(Data to process)
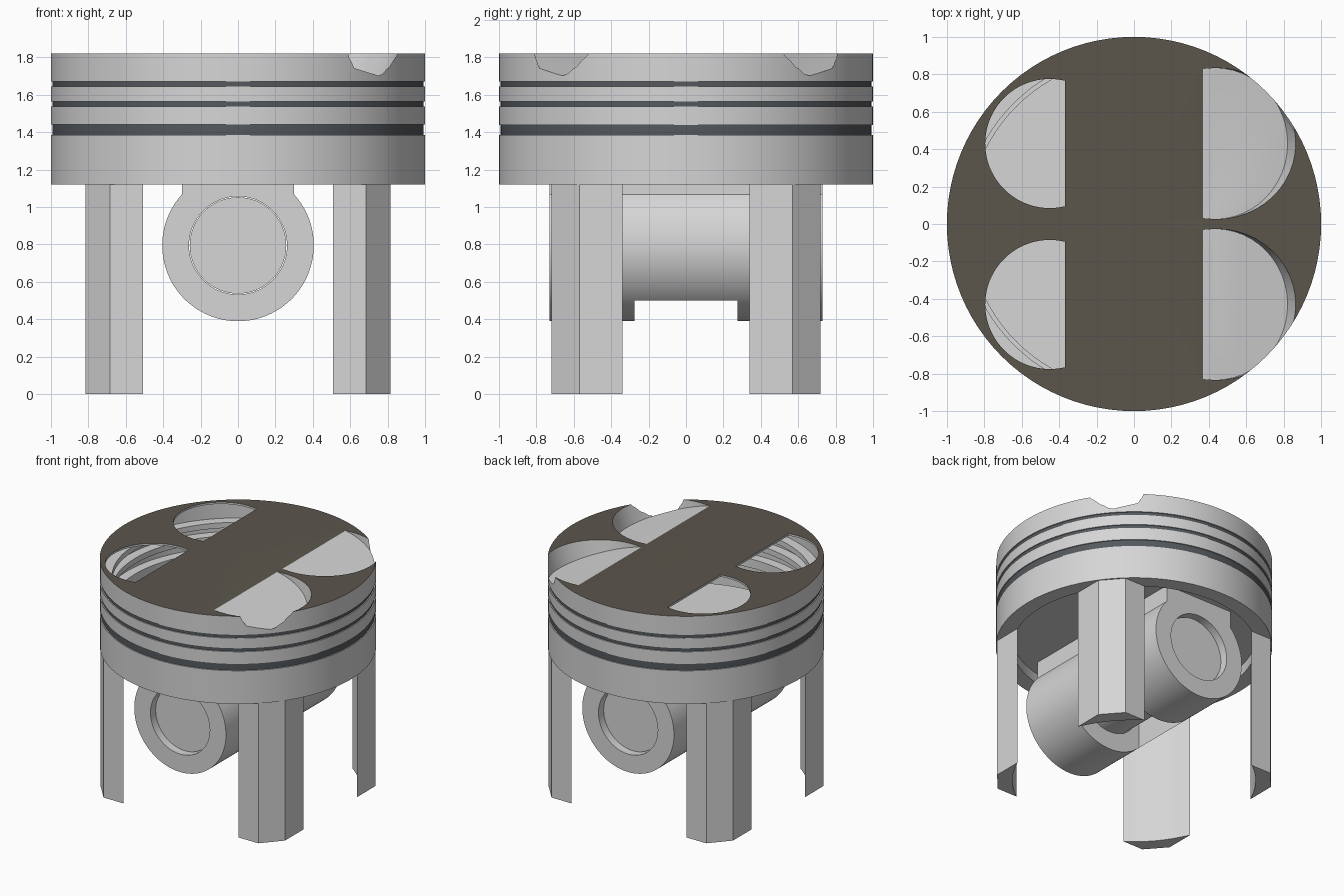
import bpy, bmesh, math
from mathutils import Matrix

if "Cube" in bpy.data.objects:
    bpy.data.objects.remove(bpy.data.objects["Cube"])

SEG = 96


def material(name, rgb):
    m = bpy.data.materials.new(name)
    m.diffuse_color = (*rgb, 1)
    m.use_nodes = True
    m.node_tree.nodes["Principled BSDF"].inputs["Base Color"].default_value = m.diffuse_color
    return m


ALLOY = material("light grey alloy", (0.67, 0.67, 0.68))
CARBON = material("dark brown crown", (0.105, 0.094, 0.073))
RING = material("dark slate ring", (0.09, 0.1, 0.11))


def finish(name, bm, mat=ALLOY):
    bmesh.ops.remove_doubles(bm, verts=bm.verts, dist=1e-5)
    bmesh.ops.recalc_face_normals(bm, faces=bm.faces)
    me = bpy.data.meshes.new(name)
    bm.to_mesh(me)
    bm.free()
    me.materials.append(mat)
    ob = bpy.data.objects.new(name, me)
    bpy.context.collection.objects.link(ob)
    return ob


def prism(name, pts, z0, z1, mat=ALLOY, matrix=Matrix()):
    """Extrude a flat outline from z0 to z1."""
    bm = bmesh.new()
    face = bm.faces.new([bm.verts.new((x, y, z0)) for x, y in pts])
    ext = bmesh.ops.extrude_face_region(bm, geom=[face])["geom"]
    bmesh.ops.translate(bm, vec=(0, 0, z1 - z0),
                        verts=[v for v in ext if isinstance(v, bmesh.types.BMVert)])
    bm.transform(matrix)
    return finish(name, bm, mat)


def lathe(name, profile, closed, mat=ALLOY):
    """Spin an (r, z) profile about the z axis."""
    bm = bmesh.new()
    vs = [bm.verts.new((r, 0, z)) for r, z in profile]
    es = [bm.edges.new(p) for p in zip(vs, vs[1:] + vs[:1] if closed else vs[1:])]
    bmesh.ops.spin(bm, geom=vs + es, cent=(0, 0, 0), axis=(0, 0, 1),
                   angle=math.tau, steps=SEG, use_duplicate=False)
    return finish(name, bm, mat)


def arc(cx, cy, r, a0, a1, n):
    return [(cx + r * math.cos(a0 + (a1 - a0) * i / n),
             cy + r * math.sin(a0 + (a1 - a0) * i / n)) for i in range(n + 1)]


def circle(cx, cy, r, n=SEG):
    return arc(cx, cy, r, 0, math.tau, n)[:-1]


def box(x, y):
    return [(-x, -y), (x, -y), (x, y), (-x, y)]


def activate(ob):
    bpy.ops.object.select_all(action='DESELECT')
    ob.select_set(True)
    bpy.context.view_layer.objects.active = ob


def boolean(ob, other, op='DIFFERENCE'):
    activate(ob)
    mod = ob.modifiers.new("cut", 'BOOLEAN')
    mod.object, mod.operation, mod.solver = other, op, 'EXACT'
    bpy.ops.object.modifier_apply(modifier=mod.name)


helpers = []


def helper(ob):
    ob.hide_render = True
    helpers.append(ob)
    return ob


# Valve pocket cutters: D-shaped openings on the left, tilted discs on the right
left_cutters, right_cutters = [], []
for s in (1, -1):
    a = math.acos(0.08 / 0.345)
    d = arc(-0.45, 0.43 * s, 0.345, a, math.tau - a, 48)
    left_cutters.append(helper(prism("left_pocket_cutter", d, 1.75, 2.0)))
    tilt = Matrix.Translation((0.37, 0.43 * s, 1.82)) @ Matrix.Rotation(0.3, 4, 'Y')
    right_cutters.append(helper(prism("right_pocket_cutter", circle(0.068, 0, 0.404, 48),
                                      0, 0.5, matrix=tilt)))

# Crown: thin hollow drum, grooves showing as ribs inside, recessed underside
GROOVES = [(1.385, 1.44), (1.537, 1.565), (1.645, 1.672)]
outer = [(0, 1.2), (0.88, 1.2), (0.88, 1.12), (1, 1.12)]
inner = [(0, 1.21), (0.89, 1.21), (0.89, 1.13), (0.985, 1.13)]
for lo, hi in GROOVES:
    outer += [(1, lo), (0.92, lo), (0.92, hi), (1, hi)]
    inner += [(0.985, lo - 0.008), (0.91, lo - 0.008), (0.91, hi + 0.008), (0.985, hi + 0.008)]
outer += [(1, 1.82), (0, 1.82)]
inner += [(0.985, 1.805), (0, 1.805)]
crown = lathe("crown", outer, False)
boolean(crown, helper(lathe("cavity_cutter", inner, False)))
for c in left_cutters + right_cutters:
    boolean(crown, c)
crown.data.materials.clear()
crown.data.materials.append(ALLOY)
crown.data.materials.append(CARBON)
for p in crown.data.polygons:
    p.material_index = int(p.normal.z > 0.99 and p.center.z > 1.815)

# Piston rings seated in the grooves
rings = [lathe("piston_ring", [(0.915, lo), (0.992, lo), (0.992, hi), (0.915, hi)], True, RING)
         for lo, hi in GROOVES]

# Sloping floors of the right valve pockets
limit = helper(prism("pocket_limit", circle(0, 0, 0.99), 1.5, 2.0))
seats = []
for s, c in zip((1, -1), right_cutters):
    seat = prism("pocket_floor", circle(0.47, 0.43 * s, 0.42, 64), 1.676, 1.815)
    boolean(seat, limit, 'INTERSECT')
    boolean(seat, c)
    seats.append(seat)

# Skirt legs: chamfered outside, hollowed by a round inner face
a0, a1 = math.atan2(0.72, 0.507), math.atan2(0.34, 0.815)
outline = [(0.815, 0.34), (0.815, 0.57), (0.683, 0.72), (0.507, 0.72)]
outline += arc(0, 0, 0.88, a0, a1, 12)[1:-1]
legs = [prism("skirt_leg", [(x * sx, y * sy) for x, y in outline], 0, 1.125)
        for sx in (1, -1) for sy in (1, -1)]

# Pin boss: round lower part with a straight saddle, drilled and slotted
R, PIN_Z, HALF = 0.405, 0.795, 0.73
lying = Matrix.Translation((0, 0, PIN_Z)) @ Matrix.Rotation(math.pi / 2, 4, 'X')
b = math.acos(0.3 / R)
section = [(0.3, 1.205 - PIN_Z), (-0.3, 1.205 - PIN_Z)]
section += arc(0, 0, R, math.pi - b, math.tau + b, 72)
boss = prism("pin_boss", section, -HALF, HALF, matrix=lying)
boolean(boss, helper(prism("pin_hole_cutter", circle(0, 0, 0.262, 64), -1, 1, matrix=lying)))
boolean(boss, helper(prism("rod_slot_cutter", box(0.277, 0.275), 0.2, 1.1)))

# Wrist pin, set slightly back from the boss ends
pin = prism("wrist_pin", circle(0, 0, 0.258, 64), -HALF + 0.06, HALF - 0.06, matrix=lying)

for ob in [crown, boss, pin] + rings + seats + legs:
    activate(ob)
    bpy.ops.object.shade_smooth_by_angle(angle=math.radians(25))
for ob in helpers:
    bpy.data.objects.remove(ob)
(End Data to process)
Wherever "append" occurs in the records above, copy the line it sits in.

• _Written solution_
    me.materials.append(mat)
    helpers.append(ob)
    left_cutters.append(helper(prism("left_pocket_cutter", d, 1.75, 2.0)))
    right_cutters.append(helper(prism("right_pocket_cutter", circle(0.068, 0, 0.404, 48),
crown.data.materials.append(ALLOY)
crown.data.materials.append(CARBON)
    seats.append(seat)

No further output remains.